  • NZ studies found many rangatahi (from one third, to more than half) reported poor quality or not enough sleep.

*See article below for full references

Sleep changes in adolescence

Sleep patterns change during adolescence. Two broad categories of change are:

Biological changes

  • Melatonin is released later at night during adolescence, delaying circadian rhythms. This means that rangatahi tend to not feel tired until later at night.
  • Sleep pressure (also called the homeostatic drive to sleep) builds up more slowly for rangatahi.

Social changes

  • These can include more homework, part-time mahi, and spending more time with friends which contribute to later bedtimes.
  • More independence around bedtimes, and evening screen time, which impacts sleep.

The combination of these changes mean that rangatahi usually stay awake later than they did as tamariki. When they need to wake early, the length of their sleep is often not enough for their healthy development.

Consequences of poor sleep

Lack of sleep can affect every aspect of rangatahi health and development. Examples include increased:

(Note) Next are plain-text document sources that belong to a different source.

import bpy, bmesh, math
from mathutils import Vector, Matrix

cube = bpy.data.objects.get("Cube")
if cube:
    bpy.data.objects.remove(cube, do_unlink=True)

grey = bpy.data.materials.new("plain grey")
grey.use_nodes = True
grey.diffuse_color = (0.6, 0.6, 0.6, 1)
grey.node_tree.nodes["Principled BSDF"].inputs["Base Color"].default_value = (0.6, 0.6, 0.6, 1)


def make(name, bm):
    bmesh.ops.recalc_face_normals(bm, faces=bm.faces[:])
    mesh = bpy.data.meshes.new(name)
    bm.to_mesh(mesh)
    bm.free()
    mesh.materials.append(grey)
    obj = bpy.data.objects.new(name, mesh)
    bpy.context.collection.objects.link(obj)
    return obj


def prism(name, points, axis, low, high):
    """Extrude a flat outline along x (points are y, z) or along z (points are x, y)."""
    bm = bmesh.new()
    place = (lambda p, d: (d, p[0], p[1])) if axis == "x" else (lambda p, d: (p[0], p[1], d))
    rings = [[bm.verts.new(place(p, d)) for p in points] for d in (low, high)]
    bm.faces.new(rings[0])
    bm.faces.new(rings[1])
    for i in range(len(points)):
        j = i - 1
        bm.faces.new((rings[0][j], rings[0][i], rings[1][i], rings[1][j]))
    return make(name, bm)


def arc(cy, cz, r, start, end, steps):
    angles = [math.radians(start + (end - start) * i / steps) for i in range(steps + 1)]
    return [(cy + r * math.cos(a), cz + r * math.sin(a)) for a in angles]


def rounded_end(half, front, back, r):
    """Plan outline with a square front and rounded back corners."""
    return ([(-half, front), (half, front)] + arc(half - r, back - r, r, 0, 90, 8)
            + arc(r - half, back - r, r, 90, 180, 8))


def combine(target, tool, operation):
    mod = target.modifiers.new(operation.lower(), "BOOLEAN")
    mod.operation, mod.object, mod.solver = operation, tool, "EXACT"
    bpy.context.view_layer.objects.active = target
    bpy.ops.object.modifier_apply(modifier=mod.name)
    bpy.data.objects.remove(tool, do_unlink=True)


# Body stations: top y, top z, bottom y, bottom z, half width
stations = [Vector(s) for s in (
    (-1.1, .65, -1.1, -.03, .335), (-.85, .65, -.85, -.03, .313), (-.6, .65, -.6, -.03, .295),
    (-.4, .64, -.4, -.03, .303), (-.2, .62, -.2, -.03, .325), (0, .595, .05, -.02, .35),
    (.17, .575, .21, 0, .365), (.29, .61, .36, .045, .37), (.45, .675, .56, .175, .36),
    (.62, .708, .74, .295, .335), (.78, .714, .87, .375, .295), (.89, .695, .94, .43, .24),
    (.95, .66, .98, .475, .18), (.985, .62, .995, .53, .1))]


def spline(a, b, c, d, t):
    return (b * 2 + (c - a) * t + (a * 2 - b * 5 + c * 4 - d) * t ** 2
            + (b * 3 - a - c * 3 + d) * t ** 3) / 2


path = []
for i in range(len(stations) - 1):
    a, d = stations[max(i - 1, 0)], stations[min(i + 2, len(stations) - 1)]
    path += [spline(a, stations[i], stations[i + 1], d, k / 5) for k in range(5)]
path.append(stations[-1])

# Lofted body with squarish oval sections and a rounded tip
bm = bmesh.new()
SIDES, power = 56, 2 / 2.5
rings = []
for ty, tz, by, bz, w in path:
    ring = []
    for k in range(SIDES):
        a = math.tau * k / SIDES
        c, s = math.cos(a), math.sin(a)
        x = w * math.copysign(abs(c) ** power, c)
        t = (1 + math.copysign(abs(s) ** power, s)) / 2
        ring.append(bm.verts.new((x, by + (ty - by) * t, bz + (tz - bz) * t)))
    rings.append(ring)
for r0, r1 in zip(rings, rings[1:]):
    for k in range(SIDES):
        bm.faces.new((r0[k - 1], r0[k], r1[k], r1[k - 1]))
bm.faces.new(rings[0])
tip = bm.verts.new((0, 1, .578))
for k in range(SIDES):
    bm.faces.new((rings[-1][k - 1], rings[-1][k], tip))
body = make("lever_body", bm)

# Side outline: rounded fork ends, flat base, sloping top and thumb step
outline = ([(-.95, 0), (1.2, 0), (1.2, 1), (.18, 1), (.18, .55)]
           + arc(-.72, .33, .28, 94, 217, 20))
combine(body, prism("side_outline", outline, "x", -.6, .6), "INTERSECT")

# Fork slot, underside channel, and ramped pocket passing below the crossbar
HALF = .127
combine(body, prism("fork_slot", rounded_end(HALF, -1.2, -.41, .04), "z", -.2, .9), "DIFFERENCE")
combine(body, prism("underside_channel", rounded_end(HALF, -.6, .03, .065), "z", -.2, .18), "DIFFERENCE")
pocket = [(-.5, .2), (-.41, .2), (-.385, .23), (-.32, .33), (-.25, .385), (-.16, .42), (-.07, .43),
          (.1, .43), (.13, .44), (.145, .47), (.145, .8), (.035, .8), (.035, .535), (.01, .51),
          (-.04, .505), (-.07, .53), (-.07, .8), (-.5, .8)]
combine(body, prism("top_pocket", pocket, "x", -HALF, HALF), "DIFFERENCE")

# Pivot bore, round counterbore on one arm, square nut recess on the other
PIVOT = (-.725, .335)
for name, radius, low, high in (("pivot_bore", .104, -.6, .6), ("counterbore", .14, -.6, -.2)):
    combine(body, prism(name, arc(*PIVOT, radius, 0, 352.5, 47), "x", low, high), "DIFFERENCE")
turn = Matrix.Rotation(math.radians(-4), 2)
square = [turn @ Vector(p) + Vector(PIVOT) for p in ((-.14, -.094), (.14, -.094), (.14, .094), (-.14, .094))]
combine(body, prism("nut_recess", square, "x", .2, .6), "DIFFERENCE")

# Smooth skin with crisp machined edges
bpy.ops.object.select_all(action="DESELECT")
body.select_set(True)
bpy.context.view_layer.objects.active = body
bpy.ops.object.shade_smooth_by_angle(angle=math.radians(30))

  • mental health challenges (e.g. depression, anxiety)
  • risk taking behaviours (e.g. driving related)
  • self-harm & suicide.

The consequences of not enough sleep are greater than just feeling tired the next day.

Social jetlag

  • Social jetlag occurs when rangatahi wake early on weekdays, and sleep in on weekends, leading to inconsistent sleep times.
  • This can disrupt circadian rhythms, making it even harder to get enough sleep.
  • Social jetlag is associated with increased difficulties in several areas, including academic performance, behaviour and thinking.

Supporting rangatahi to get enough sleep

The following can support rangatahi to get the sleep they need:

  • warm, positive family environment
  • adults in the whānau modeling good sleep habits
  • good sleep hygiene (e.g. a relaxing routine before bed)
  • physical activity during the day (but not too close to bedtime)
  • encouragement from whānau to adopt behaviours that support enough sleep (e.g. time off devices prior to sleep).

Points to note

  • Rangatahi who have experienced adversity may have more difficulty getting enough sleep, and require more adult support to do so.
  • Lack of sleep affects rangatahi more than it does adults, due to their stage of development.

To sum up

  • Sleep is important for rangatahi health, wellbeing and development.
  • Sleep patterns typically change in adolescence, due to both biological and social factors.
  • Rangatahi need 8 to10 hours of sleep, but many don’t get what they need.
  • Parents and whānau can support rangatahi to get the sleep they need
  • Poor sleep worsens many of the challenges rangatahi face.

Want to know more?

See this article for more detail, and references:

Why sleep matters for rangatahi